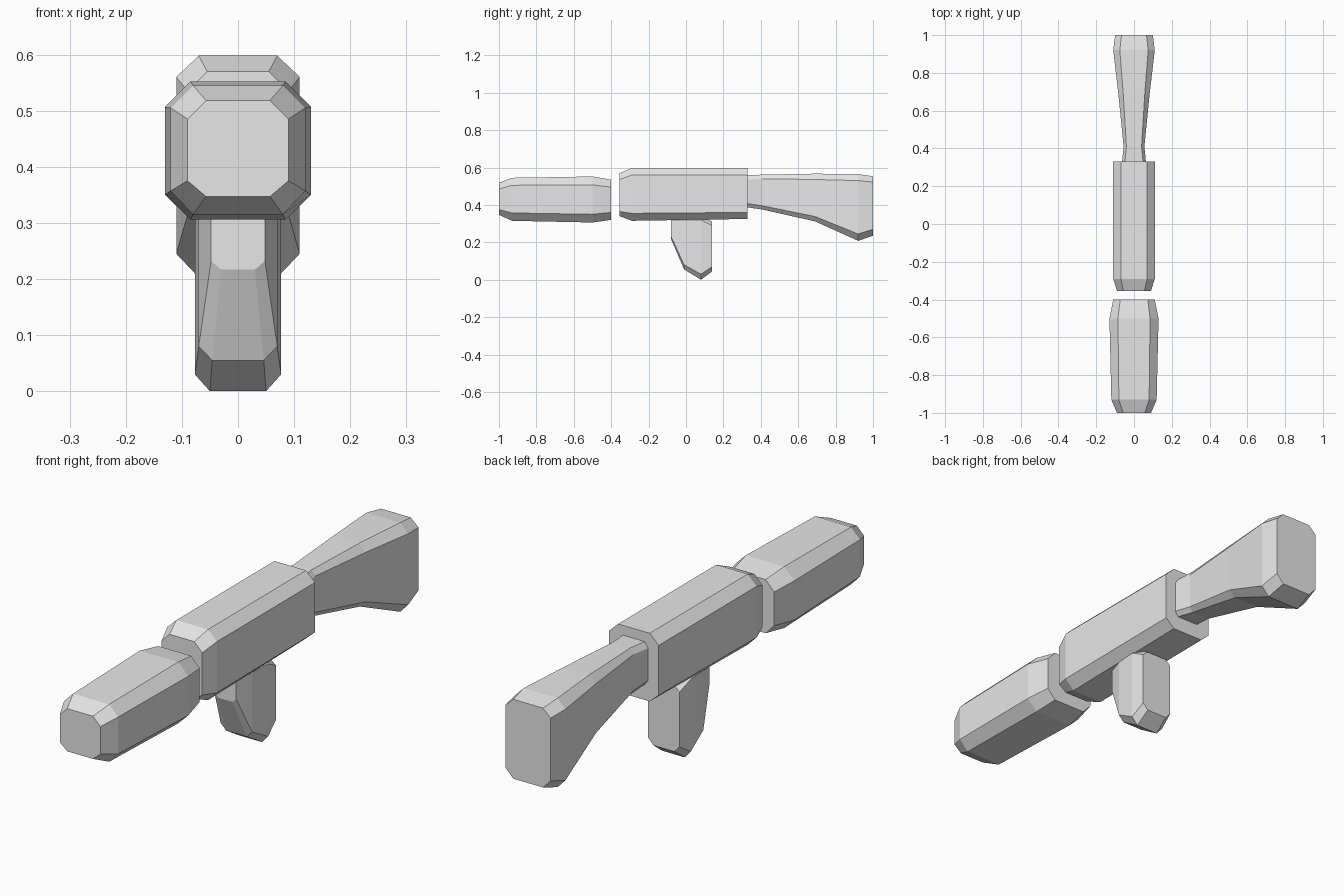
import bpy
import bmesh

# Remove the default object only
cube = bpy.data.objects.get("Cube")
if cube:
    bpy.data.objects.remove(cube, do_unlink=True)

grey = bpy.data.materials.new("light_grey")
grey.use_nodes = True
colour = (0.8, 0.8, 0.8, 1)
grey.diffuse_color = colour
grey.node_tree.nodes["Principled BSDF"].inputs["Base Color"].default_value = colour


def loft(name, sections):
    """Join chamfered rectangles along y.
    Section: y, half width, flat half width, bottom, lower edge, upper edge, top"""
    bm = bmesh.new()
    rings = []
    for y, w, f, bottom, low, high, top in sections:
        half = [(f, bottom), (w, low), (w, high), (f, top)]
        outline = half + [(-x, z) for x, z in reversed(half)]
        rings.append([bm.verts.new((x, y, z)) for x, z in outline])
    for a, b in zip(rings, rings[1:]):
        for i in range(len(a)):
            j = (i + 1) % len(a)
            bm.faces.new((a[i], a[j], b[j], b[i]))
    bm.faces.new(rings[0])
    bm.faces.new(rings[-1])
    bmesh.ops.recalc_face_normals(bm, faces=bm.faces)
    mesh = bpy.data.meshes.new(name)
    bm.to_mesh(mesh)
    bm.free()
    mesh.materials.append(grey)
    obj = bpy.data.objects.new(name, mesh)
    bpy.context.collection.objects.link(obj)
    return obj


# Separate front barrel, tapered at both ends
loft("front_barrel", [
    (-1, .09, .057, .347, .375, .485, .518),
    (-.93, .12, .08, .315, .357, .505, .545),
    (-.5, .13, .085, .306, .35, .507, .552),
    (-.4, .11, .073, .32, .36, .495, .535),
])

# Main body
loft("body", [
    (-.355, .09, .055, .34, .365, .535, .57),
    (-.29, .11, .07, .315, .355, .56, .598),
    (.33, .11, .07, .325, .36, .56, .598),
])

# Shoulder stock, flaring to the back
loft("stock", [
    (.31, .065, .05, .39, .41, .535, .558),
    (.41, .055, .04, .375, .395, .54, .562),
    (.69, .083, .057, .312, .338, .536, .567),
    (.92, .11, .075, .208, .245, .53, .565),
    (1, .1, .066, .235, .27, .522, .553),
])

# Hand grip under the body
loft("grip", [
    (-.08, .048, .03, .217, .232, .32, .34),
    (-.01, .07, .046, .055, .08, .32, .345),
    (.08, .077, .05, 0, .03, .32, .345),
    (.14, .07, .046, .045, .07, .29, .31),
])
______________________________
## What you should do
Send back every line above exactly, skipping all pictures.

## Answer below
import bpy
import bmesh

# Remove the default object only
cube = bpy.data.objects.get("Cube")
if cube:
    bpy.data.objects.remove(cube, do_unlink=True)

grey = bpy.data.materials.new("light_grey")
grey.use_nodes = True
colour = (0.8, 0.8, 0.8, 1)
grey.diffuse_color = colour
grey.node_tree.nodes["Principled BSDF"].inputs["Base Color"].default_value = colour


def loft(name, sections):
    """Join chamfered rectangles along y.
    Section: y, half width, flat half width, bottom, lower edge, upper edge, top"""
    bm = bmesh.new()
    rings = []
    for y, w, f, bottom, low, high, top in sections:
        half = [(f, bottom), (w, low), (w, high), (f, top)]
        outline = half + [(-x, z) for x, z in reversed(half)]
        rings.append([bm.verts.new((x, y, z)) for x, z in outline])
    for a, b in zip(rings, rings[1:]):
        for i in range(len(a)):
            j = (i + 1) % len(a)
            bm.faces.new((a[i], a[j], b[j], b[i]))
    bm.faces.new(rings[0])
    bm.faces.new(rings[-1])
    bmesh.ops.recalc_face_normals(bm, faces=bm.faces)
    mesh = bpy.data.meshes.new(name)
    bm.to_mesh(mesh)
    bm.free()
    mesh.materials.append(grey)
    obj = bpy.data.objects.new(name, mesh)
    bpy.context.collection.objects.link(obj)
    return obj


# Separate front barrel, tapered at both ends
loft("front_barrel", [
    (-1, .09, .057, .347, .375, .485, .518),
    (-.93, .12, .08, .315, .357, .505, .545),
    (-.5, .13, .085, .306, .35, .507, .552),
    (-.4, .11, .073, .32, .36, .495, .535),
])

# Main body
loft("body", [
    (-.355, .09, .055, .34, .365, .535, .57),
    (-.29, .11, .07, .315, .355, .56, .598),
    (.33, .11, .07, .325, .36, .56, .598),
])

# Shoulder stock, flaring to the back
loft("stock", [
    (.31, .065, .05, .39, .41, .535, .558),
    (.41, .055, .04, .375, .395, .54, .562),
    (.69, .083, .057, .312, .338, .536, .567),
    (.92, .11, .075, .208, .245, .53, .565),
    (1, .1, .066, .235, .27, .522, .553),
])

# Hand grip under the body
loft("grip", [
    (-.08, .048, .03, .217, .232, .32, .34),
    (-.01, .07, .046, .055, .08, .32, .345),
    (.08, .077, .05, 0, .03, .32, .345),
    (.14, .07, .046, .045, .07, .29, .31),
])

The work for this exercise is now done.